Task objective
Find every line below where the word "else" occurs. Then say how many there are, giving only the number.

Records for this exercise
◆ ◆ ◆ ◆ ◆ ◆ ◆

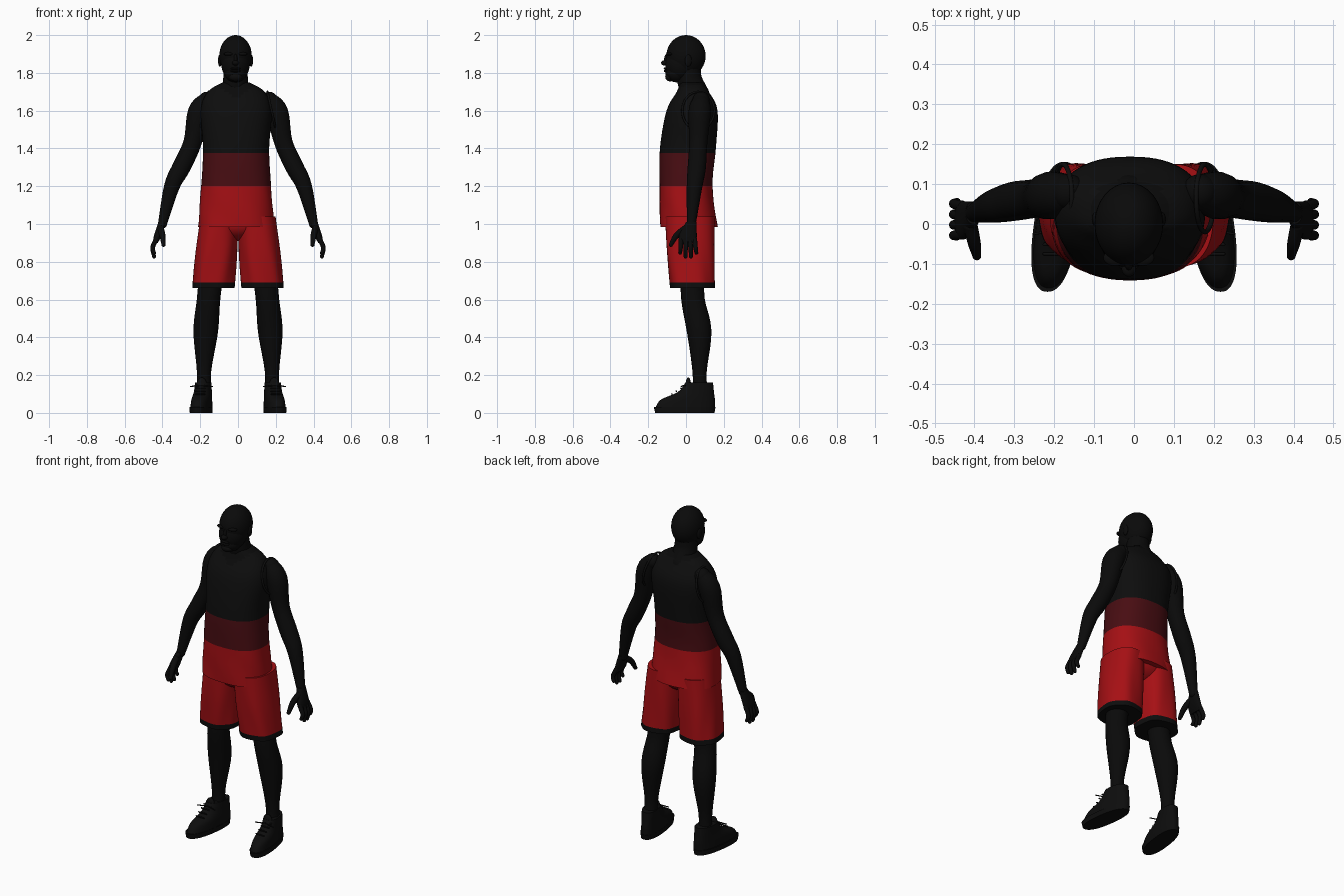
import bpy, bmesh, math
from mathutils import Vector

if "Cube" in bpy.data.objects:
    bpy.data.objects.remove(bpy.data.objects["Cube"])


def material(name, red, green, blue):
    mat = bpy.data.materials.new(name)
    mat.use_nodes = True
    colour = (red, green, blue, 1)
    mat.diffuse_color = colour
    mat.node_tree.nodes["Principled BSDF"].inputs["Base Color"].default_value = colour
    return mat


SKIN = material("dark skin", .003, .003, .003)
BLACK = material("black cloth", .004, .004, .004)
MAROON = material("dark red cloth", .065, .004, .006)
RED = material("red cloth", .38, .005, .007)


def finish(name, mesh_data, materials, rule=None):
    """Turn a bmesh into a smooth shaded object, coloured by a rule on face centres."""
    bmesh.ops.recalc_face_normals(mesh_data, faces=mesh_data.faces)
    if rule:
        for face in mesh_data.faces:
            face.material_index = rule(face.calc_center_median())
    mesh = bpy.data.meshes.new(name)
    mesh_data.to_mesh(mesh)
    mesh_data.free()
    for mat in materials:
        mesh.materials.append(mat)
    thing = bpy.data.objects.new(name, mesh)
    bpy.context.collection.objects.link(thing)
    bpy.ops.object.select_all(action="DESELECT")
    thing.select_set(True)
    bpy.context.view_layer.objects.active = thing
    bpy.ops.object.shade_smooth_by_angle(angle=math.radians(50))
    return thing


def spline(rows, steps=5):
    """Smooth curve through rows of numbers."""
    rows = [Vector(row) for row in rows]
    last = len(rows) - 1
    curve = []
    for i in range(last):
        before, start, end, after = (rows[min(max(i + k, 0), last)] for k in (-1, 0, 1, 2))
        leave, arrive = (end - before) / 2, (after - start) / 2
        for k in range(steps):
            t = k / steps
            ease = t * t * (3 - 2 * t)
            curve.append(start.lerp(end, ease) + leave * t * (1 - t) ** 2 - arrive * t * t * (1 - t))
    return curve + [rows[last]]


def loft(name, rings, materials, side=1, x=0.0, lean=0.0, shear=0.0, fold=None, cuts=(), rule=None):
    """Stack of level rounded ovals; each ring is height, half width, middle y, half depth."""
    mesh_data = bmesh.new()
    count = 64
    loops = []
    for z, wide, middle, deep in spline(rings):
        loop = []
        for k in range(count):
            angle = math.tau * k / count
            across, along = (math.copysign(abs(v) ** .85, v) for v in (math.cos(angle), math.sin(angle)))
            grow = 1 + (fold(angle, z) if fold else 0)
            y = middle + grow * deep * along
            loop.append(mesh_data.verts.new((side * (x + lean * z + shear * y + grow * wide * across), y, z)))
        loops.append(loop)
    for low, high in zip(loops, loops[1:]):
        for k in range(count):
            mesh_data.faces.new((low[k - 1], low[k], high[k], high[k - 1]))
    mesh_data.faces.new(loops[0])
    mesh_data.faces.new(loops[-1])
    # Clean edges where the colour changes
    for height in cuts:
        parts = mesh_data.verts[:] + mesh_data.edges[:] + mesh_data.faces[:]
        bmesh.ops.bisect_plane(mesh_data, geom=parts, plane_co=(0, 0, height), plane_no=(0, 0, 1))
    return finish(name, mesh_data, materials, rule)


def ball(name, centre, radii, mat):
    mesh_data = bmesh.new()
    bmesh.ops.create_uvsphere(mesh_data, u_segments=32, v_segments=20, radius=1)
    bmesh.ops.scale(mesh_data, vec=radii, verts=mesh_data.verts)
    bmesh.ops.translate(mesh_data, vec=centre, verts=mesh_data.verts)
    return finish(name, mesh_data, [mat])


def tube(name, points, mat, side=1, closed=False):
    """Round limb through points of x, y, z, radius, with rounded ends."""
    curve = bpy.data.curves.new(name, "CURVE")
    curve.dimensions = "3D"
    curve.bevel_depth = 1
    curve.bevel_resolution = 6
    path = points if closed else spline(points)
    line = curve.splines.new("POLY")
    line.points.add(len(path) - 1)
    line.use_cyclic_u = closed
    for point, (x, y, z, radius) in zip(line.points, path):
        point.co = (side * x, y, z, 1)
        point.radius = radius
    curve.materials.append(mat)
    thing = bpy.data.objects.new(name, curve)
    bpy.context.collection.objects.link(thing)
    if not closed:
        for x, y, z, radius in (path[0], path[-1]):
            ball(name + "_end", (side * x, y, z), [radius] * 3, mat)


# Head, neck and face
MID = -.013
ball("skull", (MID, 0, 1.89), (.086, .104, .11), SKIN)
ball("face", (MID, -.03, 1.845), (.075, .08, .09), SKIN)
ball("jaw", (MID, -.05, 1.8), (.058, .058, .05), SKIN)
ball("chin_beard", (MID, -.085, 1.78), (.035, .025, .025), BLACK)
tube("neck", [(MID, .05, 1.68, .075), (MID, .02, 1.76, .066), (MID, .015, 1.82, .063)], SKIN)
ball("nose", (MID, -.112, 1.853), (.018, .02, .014), SKIN)
ball("nose_bridge", (MID, -.1, 1.87), (.01, .016, .03), SKIN)
for height in (1.81, 1.823):
    ball("lip", (MID, -.1, height), (.026, .018, .008), SKIN)
for side in (-1, 1):
    ball("brow", (MID + side * .034, -.085, 1.9), (.03, .02, .01), SKIN)
    ball("ear", (MID + side * .083, .012, 1.865), (.01, .018, .032), SKIN)


# Jersey in three bands with a bare neckline
def jersey_colour(point):
    plunge = .07 if point.y < .04 else .02
    if point.z > 1.735 - plunge * max(0, 1 - abs(point.x - MID) * 10):
        return 3
    return 0 if point.z > 1.375 else 1 if point.z > 1.2 else 2


def jersey_fold(angle, z):
    return .012 * max(0, min(1, 4 - 3 * z)) * math.sin(5 * angle + 26 * z)


loft("jersey", [(.985, .202, .015, .152), (1.2, .185, 0, .14), (1.4, .175, .01, .148), (1.6, .188, .032, .135),
                (1.7, .15, .036, .085), (1.75, .07, .03, .06)],
     [BLACK, MAROON, RED, SKIN], x=-.01, fold=jersey_fold, cuts=(1.2, 1.375), rule=jersey_colour)


# Shorts with dark hems
def shorts_fold(angle, z):
    return .022 * min(1, max(0, 4 - 4 * z)) * math.sin(6 * angle + 9 * z)


def hem_colour(point):
    return int(point.z < .69)


ball("shorts_seat", (MID, .02, 1), (.18, .12, .09), RED)
for side in (-1, 1):
    loft("shorts_leg", [(.66, .112, .034, .117), (.85, .109, .025, .127), (1.04, .1, .02, .13)],
         [RED, BLACK], side, x=.185, lean=-.083, fold=shorts_fold, cuts=(.69,), rule=hem_colour)

    # Legs
    tube("leg", [(.18, .075, .1, .04), (.18, .072, .22, .038), (.171, .07, .43, .065),
                 (.156, .037, .6, .062), (.14, .035, .75, .065)], SKIN, side)

    # Shoes
    loft("shoe_sole", [(0, .054, -.006, .157), (.03, .056, -.007, .163)], [BLACK], side, x=.195, shear=-.13)
    loft("shoe", [(.025, .053, -.005, .158), (.07, .05, .01, .143), (.11, .045, .052, .096),
                  (.16, .042, .07, .073)], [BLACK], side, x=.193, shear=-.13)
    ball("shoe_tongue", (side * .192, .012, .152), (.026, .014, .035), BLACK)
    for k in range(4):
        y, z = .024 * k - .075, .015 * k + .1
        tube("shoe_lace", [(x, y, z, .004) for x in (.175, .2, .225)], BLACK, side)
    for tip in (.135, .252):
        tube("lace_bow", [(.195, -.015, .145, .003), (tip, -.025, .14, .003)], BLACK, side)

    # Arms
    tube("arm", [(.165, .08, 1.655, .045), (.207, .072, 1.59, .06), (.241, .065, 1.43, .049),
                 (.3, .057, 1.3, .049), (.35, .045, 1.2, .042), (.4, .028, 1, .024)], SKIN, side)
    turns = [math.tau * k / 32 for k in range(32)]
    tube("armhole_trim", [(.178 - .022 * math.sin(t), .065 + .085 * math.cos(t), 1.6 + .1 * math.sin(t), .006)
                          for t in turns], BLACK, side, True)

    # Hands
    loft("palm", [(.9, .013, .012, .044), (.94, .02, .01, .047), (1.01, .02, .028, .028)],
         [SKIN], side, x=.73, lean=-.325)
    for k in range(4):
        y = .046 - .024 * k
        curl = (k - 1.5) ** 2 / 100
        tube("finger", [(.432, y, .92, .013), (.452, y * 1.1, .875, .012), (.444, y * 1.2, .825 + curl, .01)],
             SKIN, side)
    tube("thumb", [(.41, -.005, .975, .018), (.4, -.05, .94, .016), (.394, -.08, .89, .011)], SKIN, side)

◆ ◆ ◆ ◆ ◆ ◆ ◆

Result of this task
4